Check out the bold + expressive landscapes by,

Cleveland, Ohio

His new works feel a like meandering dream-like stroll through the woods. Sophisticated and modern, at times hearken us back to such masters as DeKooning, Joan Mitchell, Frankenthaler, Alex Katz with a sprinkle of Wolf Kahn.  

- E.L.

You Just saw the brilliant works of,


Check out the monumental works of,

b. 1961


Mark Bradford engages the discarded materials of urban life, often remnants of informal economic systems that arise out of necessity in the inner city. Bradford grew up in Los Angeles, the son of a family of hairdressers. From early on, he used the materials found around salons, including the paper rectangles used for permanents, bobby pins, and hair dyes. Over time, his art making grew to include video, installation, and photographs alongside his continued interest in printmaking and collage. Bradford describes his work: “Think about all the white noise out there in the streets: all the beepers and blaring culture—cell phones, amps, chromed-out wheels, and synthesizers. I pick up a lot of that energy in my work, from the posters, which act as memory of things pasted and things past. You can peel away the layers of papers and it’s like reading the streets through signs.”  

Bradford develops a nuanced grid, recalling the energetic and often frenzied topology of a city map. Instead of delicate pencil work or precision painting of a formal modernist grid, the work is made from beauty salon tissue paper, handbills, and advertisements for jobs, lawyers, and other services posted in the neighborhoods around Bradford’s studio in South Central Los Angeles. While applying these materials, Bradford physically interacts with the work—sanding, tearing, bleaching, and weathering the surface. Bradford’s ephemeral materials not only come to wear the grit of outdoor signs and billboards but also reveal their temporary condition as objects that change according to the needs of those who employ them. In describing his practice, Bradford has quoted from Michel Laguerre’s The Informal City: “The informal arena provides a hidden space where one can stand to read the city as a social laboratory of everyday practice.” 

You just saw the amazing works of 

In honor of  

Check out the wonderful works of, 

American, 1917 - 2000



Jacob Lawrence was one of the most important artists of the 20th century, widely renowned for his modernist depictions of everyday life as well as epic narratives of African American history and historical figures.  Born in 1917 in Atlantic City, New Jersey, Lawrence moved with his family to Harlem in 1930, where he came into contact with some of the greatest artistic and intellectual minds of his generation. In the previous decade, Harlem had experienced the remarkably creative period known as the Harlem Renaissance, and the neighborhood was still the focal point of African-American culture.

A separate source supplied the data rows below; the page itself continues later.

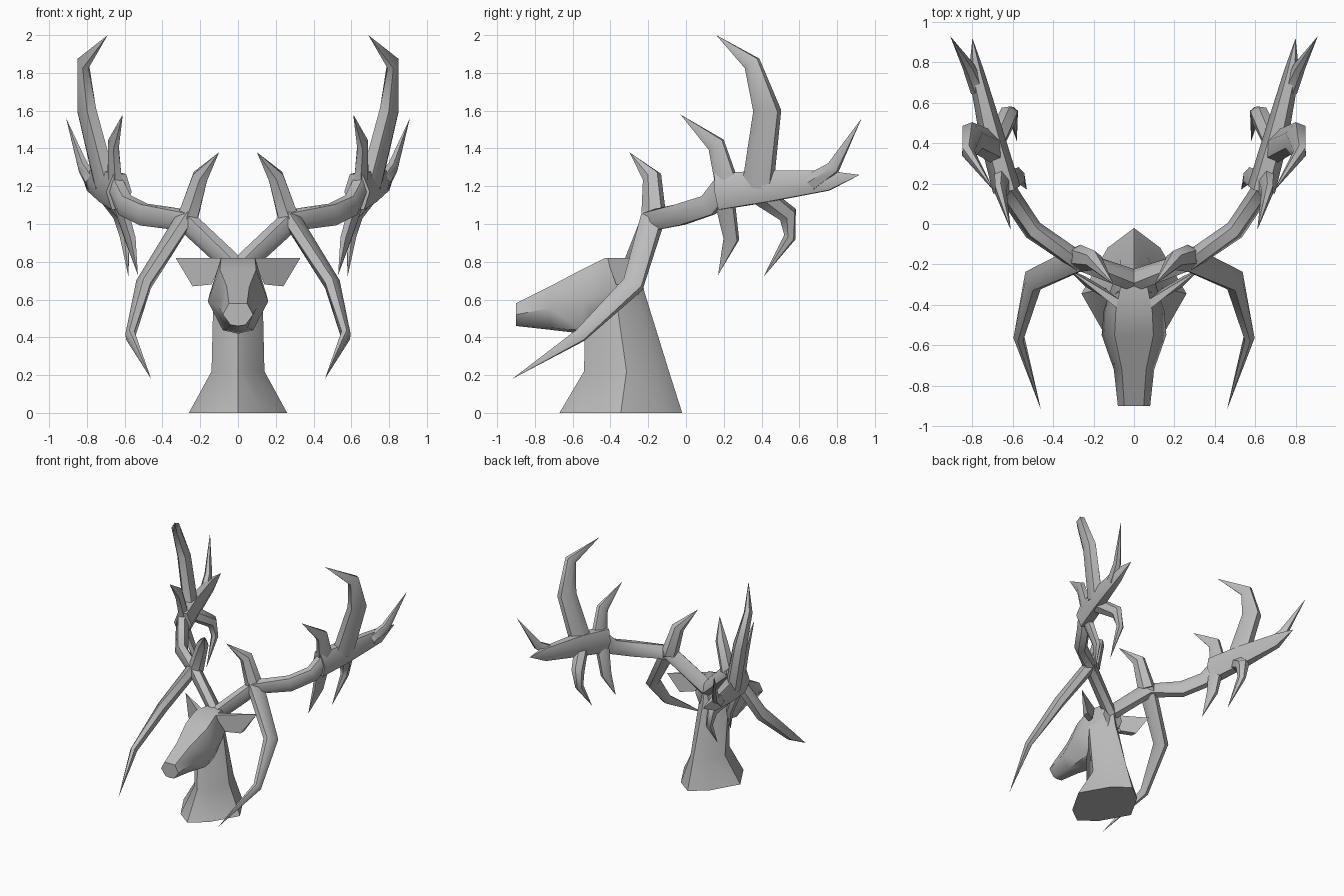
import bpy, bmesh, math
from mathutils import Vector

cube = bpy.data.objects.get("Cube")
if cube:
    bpy.data.objects.remove(cube, do_unlink=True)

shade = .5
grey = bpy.data.materials.new("plain grey")
grey.use_nodes = True
grey.diffuse_color = (shade, shade, shade, 1)
grey.node_tree.nodes["Principled BSDF"].inputs["Base Color"].default_value = grey.diffuse_color


def loft(name, rings, mirrored=False):
    """Skin a list of equal rings, close both ends and shade smooth."""
    bm = bmesh.new()
    loops = [[bm.verts.new(point) for point in ring] for ring in rings]
    for lower, upper in zip(loops, loops[1:]):
        for i in range(len(lower)):
            bm.faces.new((lower[i - 1], lower[i], upper[i], upper[i - 1]))
    bm.faces.new(loops[0])
    bm.faces.new(loops[-1])
    bmesh.ops.remove_doubles(bm, verts=bm.verts, dist=.001)
    bmesh.ops.recalc_face_normals(bm, faces=bm.faces)
    mesh = bpy.data.meshes.new(name)
    bm.to_mesh(mesh)
    bm.free()
    mesh.materials.append(grey)
    obj = bpy.data.objects.new(name, mesh)
    bpy.context.collection.objects.link(obj)
    if mirrored:
        modifier = obj.modifiers.new("mirror", "MIRROR")
        modifier.use_mirror_merge = False
    bpy.ops.object.select_all(action="DESELECT")
    obj.select_set(True)
    bpy.context.view_layer.objects.active = obj
    bpy.ops.object.shade_smooth_by_angle(angle=math.radians(50))


def both_sides(half):
    """Complete a half outline that starts and ends on the middle line."""
    return half + [(-x, d) for x, d in half[-2:0:-1]]


def branch(name, width, depth, *path, taper=1, sides=6):
    """Six-sided antler branch along a path, narrowing to a point unless taper is zero."""
    points = [Vector(p) for p in path]
    last = len(points) - 1
    rings = []
    for i, point in enumerate(points):
        along = (points[min(i + 1, last)] - points[max(i - 1, 0)]).normalized()
        across = Vector((1, -.4, 0))
        across = (across - along * across.dot(along)).normalized()
        up = along.cross(across)
        size = 1 - taper * (i / last) ** 2
        angles = [math.tau * k / sides for k in range(sides)]
        rings.append([point + size * (across * width * math.cos(a) + up * depth * math.sin(a))
                      for a in angles])
    loft(name, rings, mirrored=True)


# Neck: pointed oval sections given by height, front, back and half width
oval = both_sides([(0, 1), (.5, .7), (1, 0), (.5, -.7), (0, -1)])
neck_sections = [(0, -.67, -.02, .26), (.22, -.54, -.09, .14),
                 (.64, -.53, -.22, .13), (.8, -.42, -.25, .08)]
loft("neck", [[(x * width, (front + back + d * (back - front)) / 2, z) for x, d in oval]
              for z, front, back, width in neck_sections])

# Head: flat-topped sections given by depth, top, bottom and half width
skull = both_sides([(0, 1), (.6, 1), (1, 0), (.5, -.9), (0, -1)])
head_sections = [(-.9, .58, .46, .08), (-.72, .67, .44, .1), (-.55, .76, .42, .16),
                 (-.43, .82, .44, .15), (-.25, .82, .6, .09)]
loft("head", [[(x * width, y, (top + bottom + d * (top - bottom)) / 2) for x, d in skull]
              for y, top, bottom, width in head_sections])

# Ears: thin leaf, thickened backwards and meeting at the tip
leaf = [(.33, -.22, .82), (.24, -.31, .67), (.14, -.37, .68), (.08, -.42, .82)]
tip, *rim = leaf
loft("ear", [leaf, [tip] + [(x, y + .05, z) for x, y, z in rim]], mirrored=True)

# Antlers: even beam and flattened palm
branch("antler_beam", .05, .065, (0, -.28, .76), (.28, -.18, 1.02), (.5, -.03, 1.05),
       (.6, .12, 1.1), (.65, .2, 1.2), taper=0)
branch("antler_palm", .07, .11, (.63, .17, 1.17), (.7, .42, 1.2), (.78, .75, 1.23),
       (.8, .92, 1.26))

# Tines growing from the palm
branch("rear_tine", .04, .05, (.77, .66, 1.22), (.82, .78, 1.3), (.91, .93, 1.56))
branch("crown_tine", .06, .09, (.7, .38, 1.2), (.8, .43, 1.6), (.82, .35, 1.85), (.69, .16, 2))
branch("front_tine", .04, .07, (.65, .22, 1.2), (.66, .16, 1.42), (.61, -.03, 1.58))
branch("lower_front_tine", .04, .06, (.64, .2, 1.15), (.57, .24, .92), (.53, .17, .73))
branch("lower_rear_tine", .05, .06, (.69, .4, 1.15), (.62, .54, 1.05), (.6, .55, .93),
       (.58, .41, .72))

# Tines growing from the beam above the brow
branch("upper_brow_tine", .06, .07, (.27, -.17, 1.02), (.2, -.18, 1.25), (.1, -.3, 1.38))
branch("lower_brow_tine", .05, .07, (.27, -.17, 1.05), (.5, -.28, .68), (.57, -.56, .41),
       (.46, -.92, .18))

Before he was twenty years old, Lawrence had developed a powerful, concise style that expressed all of the vibrancy and pathos of the neighborhood and its occupants.  Lawrence became a nationally known figure virtually overnight when his The Migration Series was shown at New York’s Downtown Gallery in 1941. 

The twenty-four year old artist became the first African-American to be represented by a New York gallery. Fortune magazine published a lengthy article on the series that reproduced twenty-six of series’ sixty panels, and the entire series was purchased jointly by the Museum of Modern Art and the Phillips Collection.  Lawrence was drafted into the Coast Guard during World War II and was assigned duty as a combat artist. Following his discharge, he returned to Harlem and resumed painting vignettes of neighborhood life. He was invited to teach at Black Mountain College in 1946, the first of many teaching posts he would take over the years. Lawrence received a Guggenheim Foundation grant to paint the War series in 1946 and 1947, and in 1947 Fortune Magazine commissioned him to do ten paintings examining postwar conditions in the American south. 

His next major series was Struggle: From the History of the American People, produced in 1955-56.  During the 1950s and 60s, Lawrence’s work was characterized by stylistic experimentation and everyday imagery. In the late 1960s, he returned to a more straightforward style and optimistic outlook. In 1971, Lawrence was offered a permanent position teaching art at the University of Washington, and he and his wife, artist Gwendolyn Knight, moved to Seattle. Thematically, he concentrated on the topic of Builders. Within the wide field of development offered by the Builders subject, Lawrence underscored a life-long vision of man’s labor and struggle as his major theme.  Major traveling exhibitions of Lawrence’s work have been presented in museums across the country, including Jacob Lawrence: American Painter, organized by the Seattle Museum of Art; Jacob Lawrence: The Frederick Douglass and Harriet Tubman Series of 1938-40, organized by the Hampton University Museum in Virginia; and Jacob Lawrence’s The Migration Series, organized jointly by the Phillips Collection in Washington, DC and the Museum of Modern Art in New York. A major retrospective exhibition Over the Line: The Art and Life of Jacob Lawrence originated in 2001 at the Phillips Collection in Washington, DC and traveled to the Whitney Museum of American Art, the Detroit Institute of Arts, the High Museum of Art in Atlanta, GA, the Museum of Fine Arts in Houston, Texas, and the Seattle Art Museum.

Jacob Lawrence